▶ _To do_
Copy out each line of the entries below in which the string "data" appears.

*-*-*

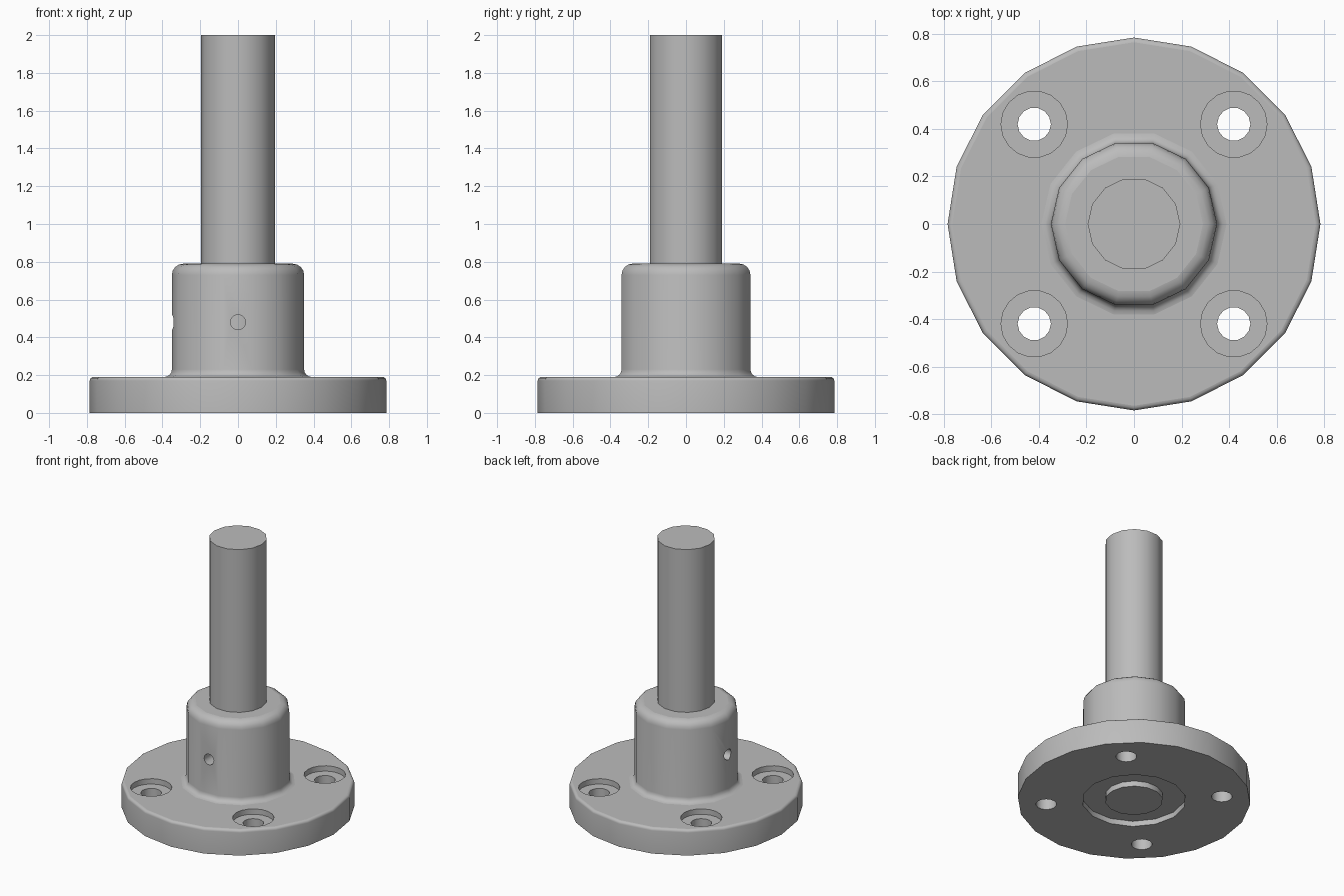
import bpy, bmesh, math
from mathutils import Matrix, Vector

cube = bpy.data.objects.get("Cube")
if cube:
    bpy.data.objects.remove(cube, do_unlink=True)

metal = bpy.data.materials.new("plain_grey_metal")
metal.use_nodes = True
GREY = (0.5, 0.5, 0.5, 1)
metal.diffuse_color = GREY
metal.node_tree.nodes["Principled BSDF"].inputs["Base Color"].default_value = GREY


def add_mesh(name, bm):
    bmesh.ops.recalc_face_normals(bm, faces=bm.faces)
    mesh = bpy.data.meshes.new(name)
    bm.to_mesh(mesh)
    bm.free()
    obj = bpy.data.objects.new(name, mesh)
    bpy.context.collection.objects.link(obj)
    mesh.materials.append(metal)
    return obj


def arc(cx, cz, r, start, end, steps=4):
    """Points of a fillet in the radius/height plane."""
    angles = [math.radians(start + (end - start) * i / steps) for i in range(steps + 1)]
    return [(cx + r * math.cos(a), cz + r * math.sin(a)) for a in angles]


def turned(name, profile, sides):
    """Closed solid turned around z from a radius/height profile."""
    bm = bmesh.new()
    rings = []
    for r, z in profile:
        angles = [math.tau * i / sides for i in range(sides)]
        rings.append([bm.verts.new((r * math.cos(a), r * math.sin(a), z)) for a in angles])
    for low, high in zip(rings, rings[1:]):
        for i in range(sides):
            j = (i + 1) % sides
            bm.faces.new((low[i], low[j], high[j], high[i]))
    bm.faces.new(rings[0])
    bm.faces.new(rings[-1])
    return add_mesh(name, bm)


def drill(obj, radius, start, end, sides=14):
    """Cut a round hole between two points."""
    start, end = Vector(start), Vector(end)
    axis = end - start
    cutter = turned("hole_cutter", [(radius, 0), (radius, axis.length)], sides)
    turn = Vector((0, 0, 1)).rotation_difference(axis).to_matrix().to_4x4()
    cutter.data.transform(Matrix.Translation(start) @ turn)
    cutter.hide_render = True
    mod = obj.modifiers.new("hole", "BOOLEAN")
    mod.operation = "DIFFERENCE"
    mod.solver = "EXACT"
    mod.object = cutter
    bpy.context.view_layer.objects.active = obj
    bpy.ops.object.modifier_apply(modifier=mod.name)
    bpy.data.objects.remove(cutter, do_unlink=True)


def finish(obj):
    """Smooth the round walls and keep level faces flat."""
    bpy.ops.object.select_all(action="DESELECT")
    obj.select_set(True)
    bpy.context.view_layer.objects.active = obj
    bpy.ops.object.shade_smooth_by_angle(angle=math.radians(35))
    for face in obj.data.polygons:
        if abs(face.normal.z) > 0.999:
            face.use_smooth = False


# Round mounting flange with a shallow recess underneath
FLANGE_R, FLANGE_TOP, EDGE = 0.785, 0.19, 0.02
flange = turned("flange", [(FLANGE_R, 0)] + arc(FLANGE_R - EDGE, FLANGE_TOP - EDGE, EDGE, 0, 90), 20)
drill(flange, 0.35, (0, 0, -0.1), (0, 0, 0.04))

# Four counterbored screw holes
for x in (-0.42, 0.42):
    for y in (-0.42, 0.42):
        drill(flange, 0.14, (x, y, 0.15), (x, y, 0.3), 18)
        drill(flange, 0.07, (x, y, -0.1), (x, y, 0.3))
finish(flange)

# Hub with a flared foot and a rounded top
HUB_R, HUB_TOP, FOOT, ROUND = 0.35, 0.79, 0.04, 0.06
foot = arc(HUB_R + FOOT, FLANGE_TOP + FOOT, FOOT, 270, 180)
crown = arc(HUB_R - ROUND, HUB_TOP - ROUND, ROUND, 0, 90)
hub = turned("hub", [(HUB_R + FOOT, 0.1)] + foot + crown, 14)

# Two set screw holes, one in front and one on the right side
for dx, dy in ((0, -1), (-1, 0)):
    drill(hub, 0.04, (dx * 0.5, dy * 0.5, 0.48), (dx * 0.19, dy * 0.19, 0.48))
finish(hub)

# Shaft through the hub
shaft = turned("shaft", [(0.195, 0), (0.195, 2)], 14)
finish(shaft)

*-*-*

▶ _Task output_
cube = bpy.data.objects.get("Cube")
    bpy.data.objects.remove(cube, do_unlink=True)
metal = bpy.data.materials.new("plain_grey_metal")
    mesh = bpy.data.meshes.new(name)
    obj = bpy.data.objects.new(name, mesh)
    cutter.data.transform(Matrix.Translation(start) @ turn)
    bpy.data.objects.remove(cutter, do_unlink=True)
    for face in obj.data.polygons:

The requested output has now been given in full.